Aside from the 28 or so coal-fired power plants already under construction, prospects remain tenuous for the half-dozen plants "near construction" and another 80 plants not nearly as far along, says Steve Piper, managing director of power forecasting at Platts, the energy information division of McGraw-Hill. "Expansions [of existing plants] still have a good chance. But others will come under increased pressure for deferral or outright cancellation."
Coal is still booming, some say
Some coal-industry officials say the cancellations belie a surge for coal.
"We're in the middle of a coal building boom with more new coal plants now under construction than anytime since the 1980s," says Joe Lucas, executive director of Americans for Balanced Energy Choices, a lobby group supported by coal companies and electric utilities.
Others call the growing resistance to coal power worrying.

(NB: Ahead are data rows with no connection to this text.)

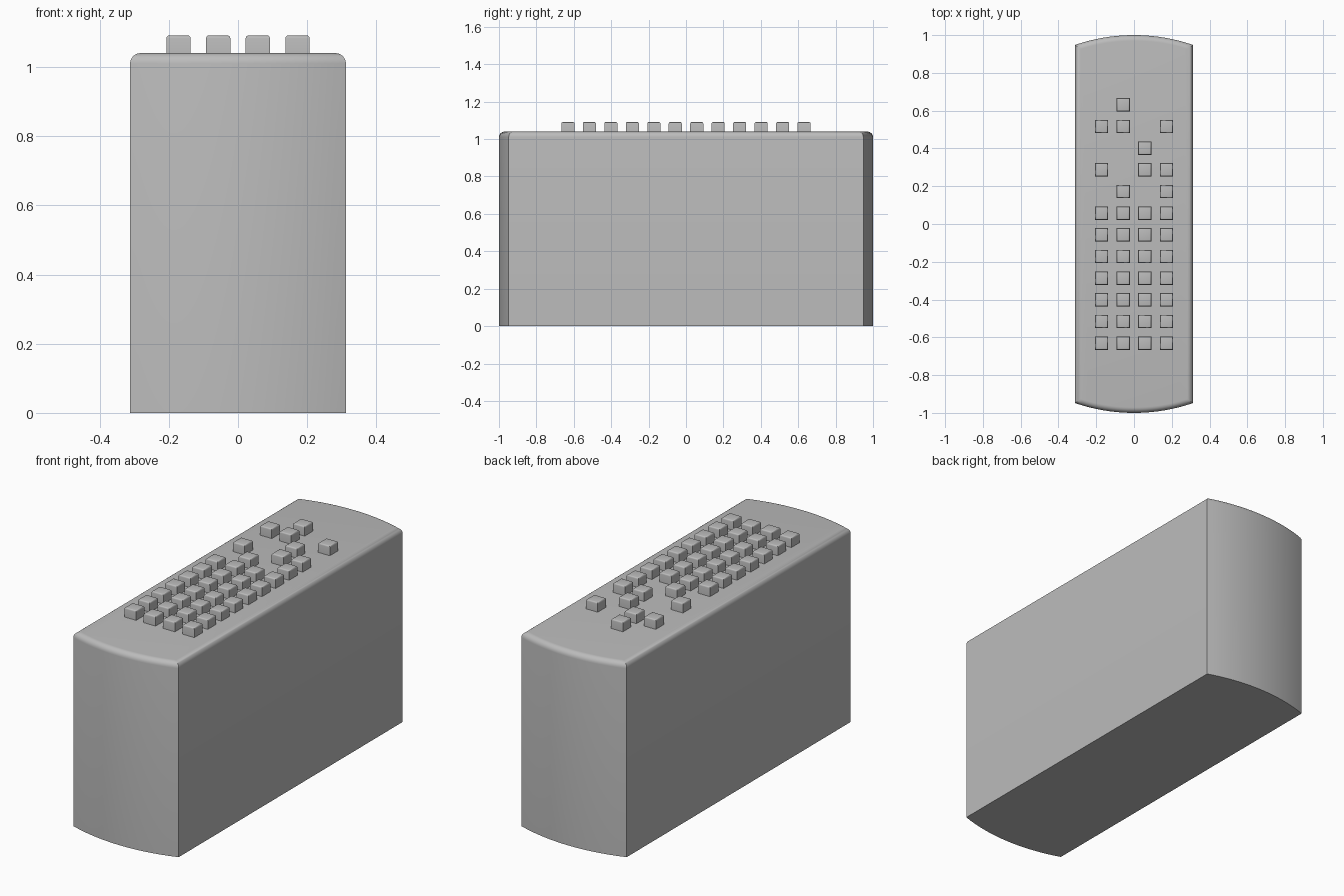
import bpy
import bmesh
from math import sin, cos, asin
from mathutils import Matrix

cube = bpy.data.objects.get("Cube")
if cube:
    bpy.data.objects.remove(cube, do_unlink=True)

# Overall sizes
HALF_WIDTH = 0.312
HALF_LENGTH = 1.0
END_BULGE = 0.052
BODY_TOP = 1.04
STUD_TOP = 1.091
STUD_SIZE = 0.07
PITCH = 0.1147

grey = bpy.data.materials.new("plain_grey")
grey.use_nodes = True
colour = (0.5, 0.5, 0.5, 1)
grey.diffuse_color = colour
grey.node_tree.nodes["Principled BSDF"].inputs["Base Color"].default_value = colour


def finish(bm, name):
    """Turn a bmesh into a named, smooth-shaded object with sharp edges kept."""
    bmesh.ops.recalc_face_normals(bm, faces=bm.faces)
    mesh = bpy.data.meshes.new(name)
    bm.to_mesh(mesh)
    bm.free()
    mesh.materials.append(grey)
    obj = bpy.data.objects.new(name, mesh)
    bpy.context.collection.objects.link(obj)
    bpy.ops.object.select_all(action='DESELECT')
    obj.select_set(True)
    bpy.context.view_layer.objects.active = obj
    bpy.ops.object.shade_smooth_by_angle(angle=0.55)
    return obj


def round_top(bm, edges, radius, segments):
    bmesh.ops.bevel(bm, geom=edges, offset=radius, segments=segments,
                    profile=0.5, affect='EDGES', clamp_overlap=True)


# Body: block with bowed ends, extruded up and rounded along the top rim
radius = (HALF_WIDTH ** 2 + END_BULGE ** 2) / (2 * END_BULGE)
half_angle = asin(HALF_WIDTH / radius)
STEPS = 20
arc = []
for i in range(STEPS + 1):
    a = half_angle * (2 * i / STEPS - 1)
    arc.append((radius * sin(a), HALF_LENGTH - radius + radius * cos(a)))
outline = arc + [(-x, -y) for x, y in arc]

bm = bmesh.new()
base = bm.faces.new([bm.verts.new((x, y, 0)) for x, y in outline])
ext = bmesh.ops.extrude_face_region(bm, geom=[base], use_keep_orig=True)
top_verts = [g for g in ext["geom"] if isinstance(g, bmesh.types.BMVert)]
bmesh.ops.translate(bm, verts=top_verts, vec=(0, 0, BODY_TOP))
rim = [e for e in bm.edges if all(v.co.z > BODY_TOP / 2 for v in e.verts)]
round_top(bm, rim, 0.03, 6)
finish(bm, "body")

# Studs: grid of small square blocks, rows listed front to back
rows = ["1111"] * 7 + ["0101", "1011", "0010", "1101", "0100"]
bm = bmesh.new()
bottom = BODY_TOP - 0.01
height = STUD_TOP - bottom
for r, row in enumerate(rows):
    for c, filled in enumerate(row):
        if filled == "1":
            place = Matrix.Translation(((c - 1.5) * PITCH, (r - 5.5) * PITCH,
                                        bottom + height / 2))
            size = Matrix.Diagonal((STUD_SIZE, STUD_SIZE, height, 1))
            bmesh.ops.create_cube(bm, size=1, matrix=place @ size)
rims = [e for e in bm.edges if all(v.co.z > BODY_TOP + 0.01 for v in e.verts)]
round_top(bm, rims, 0.008, 3)
finish(bm, "studs")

"It is a crisis for us because what we are not really focusing on is: Where is the electricity we need for the next 50 years going to come from?" said Gregory Boyce, chairman of Peabody Energy, at a "clean tech" conference recently in Palm Springs, Calif. "We view it as short-term and very unfortunate because we need to continue to build these new coal plants – that are at least 15 to 20 percent more carbon-efficient than the plants they replace – while we continue to work on technologies for the next generation of plants that are carbon-capture ready or that capture carbon and store it."